ANN ARBOR — Like a police officer calling for backup while also keeping a strong hold on a suspected criminal, immune cells in the brain take a two-tier approach to fighting off a threat, new research from the University of Michigan Health System finds.
For the first time, the scientists managed to capture that reaction in action, showing how certain immune cells locked onto a model of virus-infected brain cells, while also sending signals to neighboring uninfected cells to let them know about the immune attack.
The findings may help research on how the brain fights off viruses and tumors. It also aids the search for ways to harness the immune response to attack and kill brain tumor cells — or to calm the overzealous self-attack that occurs in people with certain autoimmune diseases.
Published online today in the Proceedings of the National Academy of Sciences, the findings illuminate how cells called CD8+ T cells, or “killer” T cells, carry out their police-like role. Pedro Lowenstein, M.D., professor in the Department of Neurosurgery at the UM Medical School, led the research team.
He explains that the research yields new insight into the nature of the “gasket” that forms between killer T cells and their target cells, i.e., infected — or tumor — cells. Killer T cells go after cells when they detect the presence of foreign proteins, called antigens, on the cell surface.
The gasket-like structure creates an area between the two cells called an immunological synapse — and has been thought of by some scientists as a tight seal. Studies, including previous ones by Lowenstein’s team, have suggested that it allows the killer T cell to lock on to its target and bombard it first with molecules called cytokines, and then with chemicals that break down the infected cell and kill it.
But other scientists have shown that when killer T cells are attacking infected cells, the cytokines they release seem to cause a reaction in many neighboring, uninfected cells — suggesting a very open connection. These latter studies question the role of immunological synapses.
Using a unique live-cell imaging technique developed by the team, the new results show that the gasket connection focuses the T cell attack on the infected cell, but is leaky. This creates a two-tier response when a killer T cell goes after an infection.
“The T cell targets the infected cell preferentially, but it also secretes cytokines that reach a number of other cells in the neighborhood,” says Lowenstein. “The immunological synapse fails to restrict how far cytokines can spread.”
The research team, including UM postdoctoral fellow Nicholas Sanderson, made the finding using a live-cell imaging method they developed that allows them to detect how many cells are exposed to the cytokine interferon gamma.
While the immunological synapse “gasket” ensured that the targeted cell was hit first by cytokines, other cells in the area soon showed signs of having received the same cytokine signal.

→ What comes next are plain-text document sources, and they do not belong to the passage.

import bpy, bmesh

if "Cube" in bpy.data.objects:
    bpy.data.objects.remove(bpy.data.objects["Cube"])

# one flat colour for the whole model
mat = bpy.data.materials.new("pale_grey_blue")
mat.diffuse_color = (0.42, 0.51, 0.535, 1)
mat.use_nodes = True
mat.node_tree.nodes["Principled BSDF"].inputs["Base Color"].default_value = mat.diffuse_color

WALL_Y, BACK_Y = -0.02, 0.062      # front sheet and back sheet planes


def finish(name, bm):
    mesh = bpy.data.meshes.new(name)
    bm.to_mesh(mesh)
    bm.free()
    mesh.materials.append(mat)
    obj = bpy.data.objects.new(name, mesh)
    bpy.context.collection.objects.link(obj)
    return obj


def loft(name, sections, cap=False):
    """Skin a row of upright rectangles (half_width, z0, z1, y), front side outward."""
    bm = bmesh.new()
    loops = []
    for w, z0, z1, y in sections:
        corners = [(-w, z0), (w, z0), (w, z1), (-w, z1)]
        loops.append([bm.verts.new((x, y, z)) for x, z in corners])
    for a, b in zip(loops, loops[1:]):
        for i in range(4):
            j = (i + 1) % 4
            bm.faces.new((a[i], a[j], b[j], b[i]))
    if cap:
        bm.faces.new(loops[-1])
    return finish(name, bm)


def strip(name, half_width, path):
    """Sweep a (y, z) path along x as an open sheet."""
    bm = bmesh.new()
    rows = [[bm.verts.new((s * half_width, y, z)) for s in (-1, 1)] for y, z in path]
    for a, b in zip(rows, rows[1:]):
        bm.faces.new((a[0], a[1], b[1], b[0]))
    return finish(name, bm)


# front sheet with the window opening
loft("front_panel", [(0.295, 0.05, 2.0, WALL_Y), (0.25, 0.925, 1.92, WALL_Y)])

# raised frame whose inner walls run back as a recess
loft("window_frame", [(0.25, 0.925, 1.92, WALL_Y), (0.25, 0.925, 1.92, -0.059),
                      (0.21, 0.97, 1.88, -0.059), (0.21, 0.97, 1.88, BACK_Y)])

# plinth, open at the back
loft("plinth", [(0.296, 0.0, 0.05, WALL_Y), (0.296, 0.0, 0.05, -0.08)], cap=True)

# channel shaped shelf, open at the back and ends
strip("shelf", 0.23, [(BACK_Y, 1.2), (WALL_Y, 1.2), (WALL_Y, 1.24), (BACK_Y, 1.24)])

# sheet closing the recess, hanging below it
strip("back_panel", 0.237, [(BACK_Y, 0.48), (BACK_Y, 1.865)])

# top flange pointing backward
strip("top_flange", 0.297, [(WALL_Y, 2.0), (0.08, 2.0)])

What’s more, the researchers confirmed that the killer T cell carried out its killer function only on the targeted, infected cell it had attached to — sparing nearby cells.
“This work disproves the idea that T cells secrete cytokines indiscriminately in the brain, but shows that T cell cytokine secretion affects a larger area beyond the targeted cell,” says Lowenstein. “This helps settle the quandary of why widespread response to cytokines are seen, even when immune cells form specific immunological synapses only with target cells.”
The finding, he adds, will help illuminate at a molecular level how the brain gets rid of infection. But it also hints at how the body’s own T cells might mount the misguided attack on normal healthy brain cells in autoimmune diseases. The findings clarify how widespread effects can be obtained in spite of very specific cell-to-cell interactions.
And, significant for the UM team’s work on brain tumor physiology, the new result helps build knowledge that could be used in attempts to attack and kill brain tumor cells while sparing normal cells.
“What we want to know is how T cells work, how they interact with target cells and how we can make this process more efficient,” Lowenstein said.
Such an approach is the goal of the team led by Lowenstein and Maria Castro, Ph.D., who is a co-author on this paper.
The research was funded by the National Institute for Neurological Disorders and Stroke, part of the National Institutes of Health. Lowenstein credits Neurosurgery chair Karin Muraszko, M.D., for recruiting the team to U-M last year, and fostering their work on brain tumors. Lowenstein and Castro also hold faculty appointments in the Medical School’s department of Cell and Developmental Biology.
Read the paper at www.pnas.org/cgi/doi/10.1073/pnas.1116058109.